Saved data entries:
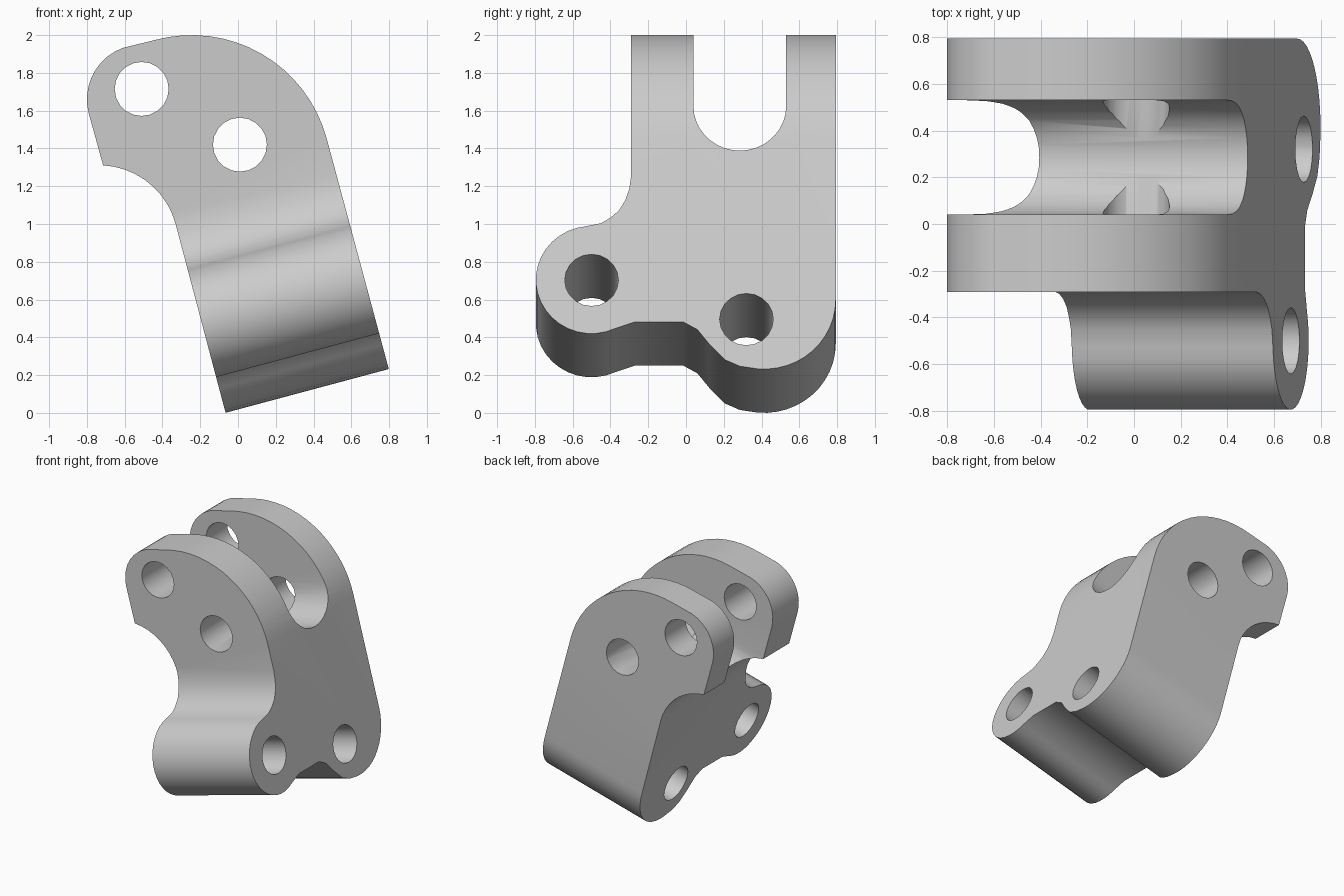
import bpy, bmesh, math

if "Cube" in bpy.data.objects:
    bpy.data.objects.remove(bpy.data.objects["Cube"])

TILT = math.radians(15)
C, S = math.cos(TILT), math.sin(TILT)
OX = -0.066          # lower left corner of the bracket, at z = 0
WIDTH = 0.895        # body width across the tilted direction


def arc(cx, cy, r, a0, a1, n):
    return [(cx + r * math.cos(math.radians(a0 + (a1 - a0) * i / n)),
             cy + r * math.sin(math.radians(a0 + (a1 - a0) * i / n))) for i in range(n + 1)]


def circle(cx, cy, r, n=20):
    return arc(cx, cy, r, 0, 360, n)[:-1]


def along_y(p, t):
    return (p[0], t, p[1])


def along_tilt(p, t):
    return (OX + t * C - p[1] * S, p[0], t * S + p[1] * C)


def prism(name, profile, place, t0, t1):
    bm = bmesh.new()
    a = [bm.verts.new(place(p, t0)) for p in profile]
    b = [bm.verts.new(place(p, t1)) for p in profile]
    bm.faces.new(a)
    bm.faces.new(b)
    for i in range(len(a)):
        j = (i + 1) % len(a)
        bm.faces.new((a[i], a[j], b[j], b[i]))
    bmesh.ops.recalc_face_normals(bm, faces=bm.faces)
    me = bpy.data.meshes.new(name)
    bm.to_mesh(me)
    bm.free()
    ob = bpy.data.objects.new(name, me)
    bpy.context.collection.objects.link(ob)
    return ob


def boolean(target, tool, operation):
    bpy.context.view_layer.objects.active = target
    m = target.modifiers.new("cut", 'BOOLEAN')
    m.operation = operation
    m.solver = 'EXACT'
    m.object = tool
    bpy.ops.object.modifier_apply(modifier=m.name)
    bpy.data.objects.remove(tool)


# Leaning body seen from the front: foot, domed head, small ear, hollow underside
front = [(OX + 0.1 * S, -0.1 * C), (OX + WIDTH * C + 0.1 * S, WIDTH * S - 0.1 * C)]
front += arc(-0.245, 1.26, 0.74, 15, 105, 16)
front += arc(-0.51, 1.66, 0.29, 110, 195, 9)
front += arc(-0.736, 0.891, 0.42, 87, 15, 9)
body = prism("clevis_bracket", front, along_y, -1, 1)

# Cross profile: two foot lobes, shoulder fillet and two fork arms with a round slot
side = [(-0.27, 0.259), (-0.015, 0.259), (0.06, 0.217), (0.125, 0.135),
        (0.205, 0.052), (0.285, 0.016)]
side += arc(0.413, 0.38, 0.38, -95, 0, 12)
side += [(0.793, 2.8), (0.53, 2.8)]
side += arc(0.285, 1.443, 0.245, 0, -180, 18)
side += [(0.04, 2.8), (-0.29, 2.8), (-0.29, 1.063), (-0.3, 0.99), (-0.32, 0.929),
         (-0.355, 0.87), (-0.4, 0.83), (-0.45, 0.8)]
side += arc(-0.5, 0.49, 0.295, 95, 295, 20)
boolean(body, prism("cross_profile", side, along_tilt, -2, 2), 'INTERSECT')

# Pin holes through the arms and bolt holes through the foot
for p in [(-0.51, 1.715), (0.01, 1.42)]:
    boolean(body, prism("pin_hole", circle(*p, 0.143), along_y, -1.2, 1.2), 'DIFFERENCE')
for p in [(-0.5, 0.488), (0.32, 0.273)]:
    boolean(body, prism("bolt_hole", circle(*p, 0.142), along_tilt, -1.5, 1.5), 'DIFFERENCE')

# Smooth curved walls, crisp edges
bpy.ops.object.select_all(action='DESELECT')
body.select_set(True)
bpy.context.view_layer.objects.active = body
bpy.ops.object.shade_smooth_by_angle(angle=math.radians(35))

EXERCISE BRIEF:
Return each line among the entries that holds the word "remove".

FINISHED TASK:
    bpy.data.objects.remove(bpy.data.objects["Cube"])
    bpy.data.objects.remove(tool)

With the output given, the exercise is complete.